Data to examine:
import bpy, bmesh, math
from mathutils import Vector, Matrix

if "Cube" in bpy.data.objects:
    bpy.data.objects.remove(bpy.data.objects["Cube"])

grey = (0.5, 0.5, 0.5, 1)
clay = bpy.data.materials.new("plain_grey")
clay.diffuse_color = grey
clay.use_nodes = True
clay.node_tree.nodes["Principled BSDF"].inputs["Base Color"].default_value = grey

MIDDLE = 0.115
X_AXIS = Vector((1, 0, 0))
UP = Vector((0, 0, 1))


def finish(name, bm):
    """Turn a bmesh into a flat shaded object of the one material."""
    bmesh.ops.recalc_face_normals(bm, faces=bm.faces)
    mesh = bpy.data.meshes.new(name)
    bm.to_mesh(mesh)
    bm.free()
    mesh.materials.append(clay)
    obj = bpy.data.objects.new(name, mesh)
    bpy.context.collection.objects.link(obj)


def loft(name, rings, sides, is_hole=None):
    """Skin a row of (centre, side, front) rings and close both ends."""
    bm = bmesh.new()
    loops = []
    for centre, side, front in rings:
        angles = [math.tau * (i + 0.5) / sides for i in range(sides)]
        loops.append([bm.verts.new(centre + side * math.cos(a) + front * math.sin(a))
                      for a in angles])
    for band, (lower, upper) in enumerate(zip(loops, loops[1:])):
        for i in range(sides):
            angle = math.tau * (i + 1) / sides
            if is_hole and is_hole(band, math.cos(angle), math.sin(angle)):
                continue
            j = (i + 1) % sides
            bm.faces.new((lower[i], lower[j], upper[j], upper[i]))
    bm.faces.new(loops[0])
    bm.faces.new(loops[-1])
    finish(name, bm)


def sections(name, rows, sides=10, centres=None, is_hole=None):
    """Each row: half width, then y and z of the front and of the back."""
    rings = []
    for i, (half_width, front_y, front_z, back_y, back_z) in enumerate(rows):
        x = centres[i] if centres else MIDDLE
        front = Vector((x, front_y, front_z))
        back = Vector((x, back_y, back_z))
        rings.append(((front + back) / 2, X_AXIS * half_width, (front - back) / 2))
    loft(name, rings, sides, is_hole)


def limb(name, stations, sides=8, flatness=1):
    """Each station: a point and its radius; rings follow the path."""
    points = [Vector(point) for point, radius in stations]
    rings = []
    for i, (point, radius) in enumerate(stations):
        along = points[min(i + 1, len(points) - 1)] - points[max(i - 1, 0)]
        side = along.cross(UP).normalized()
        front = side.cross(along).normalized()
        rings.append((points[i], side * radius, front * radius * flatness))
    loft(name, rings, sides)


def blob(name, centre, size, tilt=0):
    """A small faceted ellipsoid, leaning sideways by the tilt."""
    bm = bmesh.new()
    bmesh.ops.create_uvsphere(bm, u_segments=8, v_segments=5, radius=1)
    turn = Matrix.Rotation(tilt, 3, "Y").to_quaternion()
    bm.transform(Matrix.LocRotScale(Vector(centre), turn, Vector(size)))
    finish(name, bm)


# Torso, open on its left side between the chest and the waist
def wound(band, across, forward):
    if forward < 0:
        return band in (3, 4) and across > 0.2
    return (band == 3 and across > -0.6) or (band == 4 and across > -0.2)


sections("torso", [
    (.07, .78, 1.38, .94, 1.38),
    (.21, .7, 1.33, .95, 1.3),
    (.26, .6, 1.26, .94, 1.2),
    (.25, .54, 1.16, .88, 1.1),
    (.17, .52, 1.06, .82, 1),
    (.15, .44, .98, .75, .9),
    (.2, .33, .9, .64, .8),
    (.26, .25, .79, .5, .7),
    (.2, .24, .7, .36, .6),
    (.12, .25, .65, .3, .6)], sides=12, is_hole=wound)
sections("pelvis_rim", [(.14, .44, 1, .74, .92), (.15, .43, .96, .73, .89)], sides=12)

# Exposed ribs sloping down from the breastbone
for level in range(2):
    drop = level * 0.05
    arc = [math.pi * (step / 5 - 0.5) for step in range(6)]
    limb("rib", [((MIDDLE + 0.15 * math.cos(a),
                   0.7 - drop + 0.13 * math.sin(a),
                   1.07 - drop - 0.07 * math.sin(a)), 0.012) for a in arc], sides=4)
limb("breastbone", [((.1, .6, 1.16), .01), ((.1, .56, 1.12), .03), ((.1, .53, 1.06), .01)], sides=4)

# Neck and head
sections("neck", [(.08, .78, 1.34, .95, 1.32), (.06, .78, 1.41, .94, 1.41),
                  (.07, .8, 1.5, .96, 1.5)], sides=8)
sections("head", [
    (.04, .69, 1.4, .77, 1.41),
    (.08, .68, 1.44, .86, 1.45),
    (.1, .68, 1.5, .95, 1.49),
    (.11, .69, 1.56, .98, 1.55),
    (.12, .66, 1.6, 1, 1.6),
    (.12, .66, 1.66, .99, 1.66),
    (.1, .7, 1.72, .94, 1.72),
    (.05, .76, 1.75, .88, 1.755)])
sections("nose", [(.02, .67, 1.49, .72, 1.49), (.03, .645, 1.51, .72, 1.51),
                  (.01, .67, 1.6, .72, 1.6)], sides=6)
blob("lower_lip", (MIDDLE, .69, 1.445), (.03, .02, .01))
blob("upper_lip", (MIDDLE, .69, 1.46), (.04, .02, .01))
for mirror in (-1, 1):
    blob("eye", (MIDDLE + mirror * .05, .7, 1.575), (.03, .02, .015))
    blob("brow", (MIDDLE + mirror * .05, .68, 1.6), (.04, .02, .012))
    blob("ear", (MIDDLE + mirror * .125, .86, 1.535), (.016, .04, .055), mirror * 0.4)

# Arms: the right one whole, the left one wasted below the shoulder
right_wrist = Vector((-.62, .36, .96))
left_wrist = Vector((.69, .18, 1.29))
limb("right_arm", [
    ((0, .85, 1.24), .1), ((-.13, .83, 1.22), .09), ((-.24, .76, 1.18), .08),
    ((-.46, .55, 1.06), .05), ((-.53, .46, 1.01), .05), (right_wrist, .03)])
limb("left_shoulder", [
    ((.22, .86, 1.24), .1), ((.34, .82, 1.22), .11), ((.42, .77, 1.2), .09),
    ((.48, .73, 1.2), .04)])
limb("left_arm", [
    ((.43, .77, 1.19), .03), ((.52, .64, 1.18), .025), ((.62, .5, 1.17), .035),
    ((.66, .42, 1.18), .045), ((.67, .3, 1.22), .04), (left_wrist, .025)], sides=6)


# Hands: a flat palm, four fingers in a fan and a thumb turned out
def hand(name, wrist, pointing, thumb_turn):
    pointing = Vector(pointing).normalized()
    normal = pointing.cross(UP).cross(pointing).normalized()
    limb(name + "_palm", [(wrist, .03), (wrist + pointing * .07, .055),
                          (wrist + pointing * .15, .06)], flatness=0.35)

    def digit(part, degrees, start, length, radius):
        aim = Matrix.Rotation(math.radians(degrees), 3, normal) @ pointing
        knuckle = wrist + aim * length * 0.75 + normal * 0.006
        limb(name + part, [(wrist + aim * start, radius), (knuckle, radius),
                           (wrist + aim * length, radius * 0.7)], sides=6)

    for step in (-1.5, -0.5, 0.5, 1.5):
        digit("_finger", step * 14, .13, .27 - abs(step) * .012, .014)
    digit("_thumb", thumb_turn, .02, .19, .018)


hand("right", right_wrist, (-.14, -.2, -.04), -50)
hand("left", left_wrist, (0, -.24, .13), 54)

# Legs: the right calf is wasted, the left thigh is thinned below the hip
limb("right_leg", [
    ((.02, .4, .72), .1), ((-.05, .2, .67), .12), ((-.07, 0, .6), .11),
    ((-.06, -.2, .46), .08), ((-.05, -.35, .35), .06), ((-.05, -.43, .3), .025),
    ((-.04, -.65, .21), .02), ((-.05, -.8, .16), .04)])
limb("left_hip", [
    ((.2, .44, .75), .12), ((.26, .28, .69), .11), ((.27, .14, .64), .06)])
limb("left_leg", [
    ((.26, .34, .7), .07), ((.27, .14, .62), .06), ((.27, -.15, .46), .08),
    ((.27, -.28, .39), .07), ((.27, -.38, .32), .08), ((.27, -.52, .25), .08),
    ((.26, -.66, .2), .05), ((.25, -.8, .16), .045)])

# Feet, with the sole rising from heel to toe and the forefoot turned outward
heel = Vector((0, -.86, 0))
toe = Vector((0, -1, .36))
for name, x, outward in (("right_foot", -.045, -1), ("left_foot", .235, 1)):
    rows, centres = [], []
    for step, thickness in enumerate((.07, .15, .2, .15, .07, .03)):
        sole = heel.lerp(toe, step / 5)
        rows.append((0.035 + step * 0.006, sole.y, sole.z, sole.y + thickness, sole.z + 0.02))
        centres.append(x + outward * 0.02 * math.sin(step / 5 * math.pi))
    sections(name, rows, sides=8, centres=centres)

Task instructions: Scan the preceding records line by line, and state how many lines contain "normalized". Nothing else belongs in the answer.

Solution: 4